**Work request**
Within the records below, filter for lines carrying the word "data" and copy them.

**Given records**
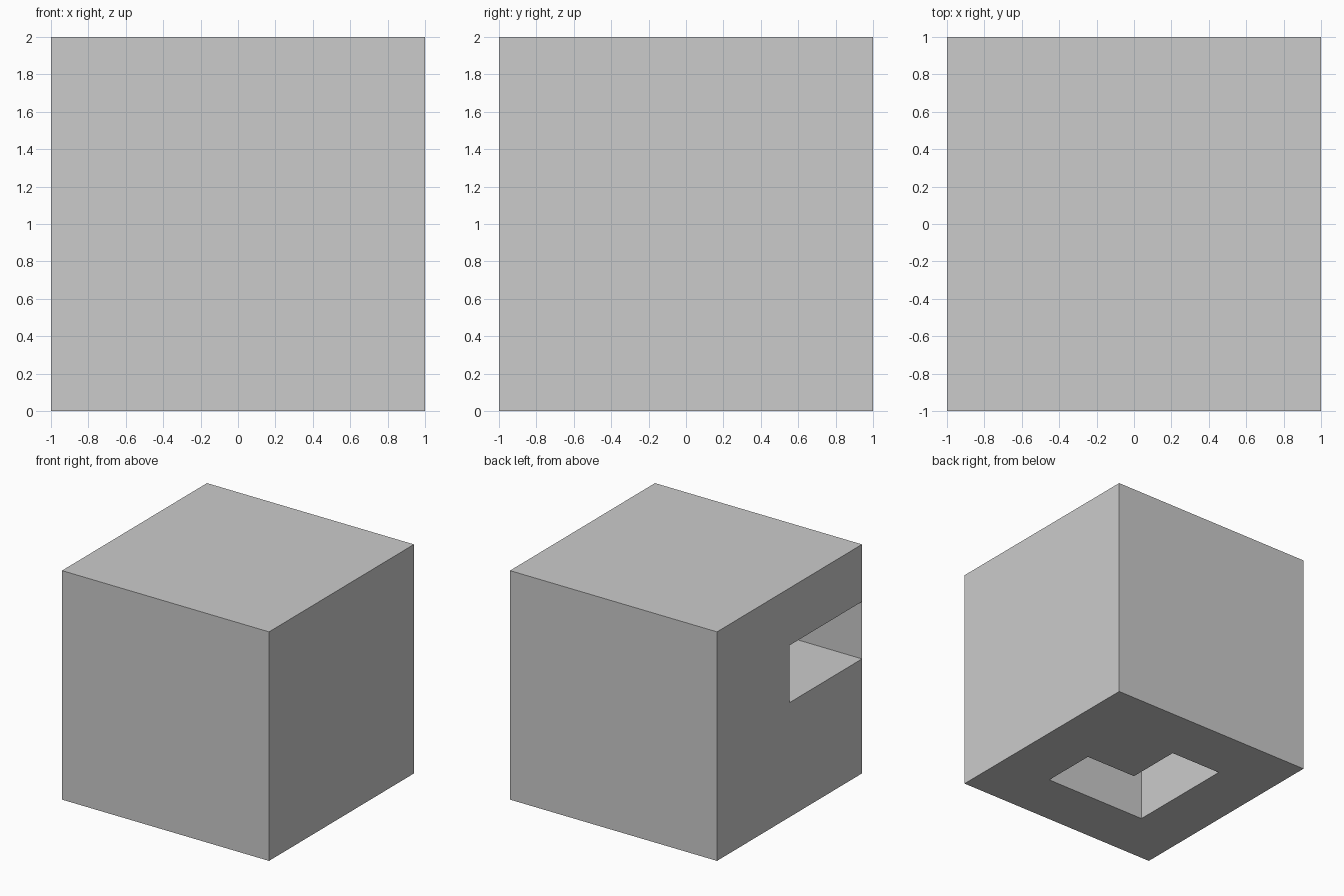
import bpy, bmesh
from mathutils import Vector

if "Cube" in bpy.data.objects:
    bpy.data.objects.remove(bpy.data.objects["Cube"])

N, S = 4, 0.5                      # the block follows a 4 x 4 x 4 grid of half-unit cells
ORIGIN = Vector((-1, -1, 0))
DIRS = [(axis, side) for axis in range(3) for side in (0, 1)]


def neighbour(cell, axis, side):
    n = list(cell)
    n[axis] += 1 if side else -1
    return tuple(n)


def cell_face(bm, cell, axis, side, inward=False):
    """Add one side of a grid cell as a square."""
    u, v = (axis + 1) % 3, (axis + 2) % 3
    verts = []
    for a, b in ((0, 0), (1, 0), (1, 1), (0, 1)):
        p = Vector(cell)
        p[axis] += side
        p[u] += a
        p[v] += b
        verts.append(bm.verts.new(ORIGIN + p * S))
    if bool(side) == inward:
        verts.reverse()
    bm.faces.new(verts)


def finish(bm, name):
    bmesh.ops.remove_doubles(bm, verts=bm.verts, dist=1e-4)
    mesh = bpy.data.meshes.new(name)
    bm.to_mesh(mesh)
    bm.free()
    bpy.context.collection.objects.link(bpy.data.objects.new(name, mesh))


# Recess cells, and the direction in which each recess is open
pockets = {
    "left_recess": ({(0, 0, 2), (0, 1, 2), (1, 0, 2)}, (0, 0)),
    "bottom_recess": ({(1, 1, 0), (2, 1, 0), (1, 2, 0)}, (2, 0)),
}


def is_outer(cell, axis, side):
    return cell[axis] == (N - 1 if side else 0)


# Outer block skin, left open at the recess mouths
bm = bmesh.new()
for axis, side in DIRS:
    for i in range(N):
        for j in range(N):
            c = [0, 0, 0]
            c[axis] = (N - 1) * side
            c[(axis + 1) % 3], c[(axis + 2) % 3] = i, j
            if not any(tuple(c) in cells and (axis, side) == mouth
                       for cells, mouth in pockets.values()):
                cell_face(bm, c, axis, side)
finish(bm, "block_skin")

# Recess linings, facing into the cavity
for name, (cells, mouth) in pockets.items():
    bm = bmesh.new()
    for c in sorted(cells):
        for axis, side in DIRS:
            if neighbour(c, axis, side) not in cells and not is_outer(c, axis, side):
                cell_face(bm, c, axis, side, inward=True)
    finish(bm, name)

**Expected output**
if "Cube" in bpy.data.objects:
    bpy.data.objects.remove(bpy.data.objects["Cube"])
    mesh = bpy.data.meshes.new(name)
    bpy.context.collection.objects.link(bpy.data.objects.new(name, mesh))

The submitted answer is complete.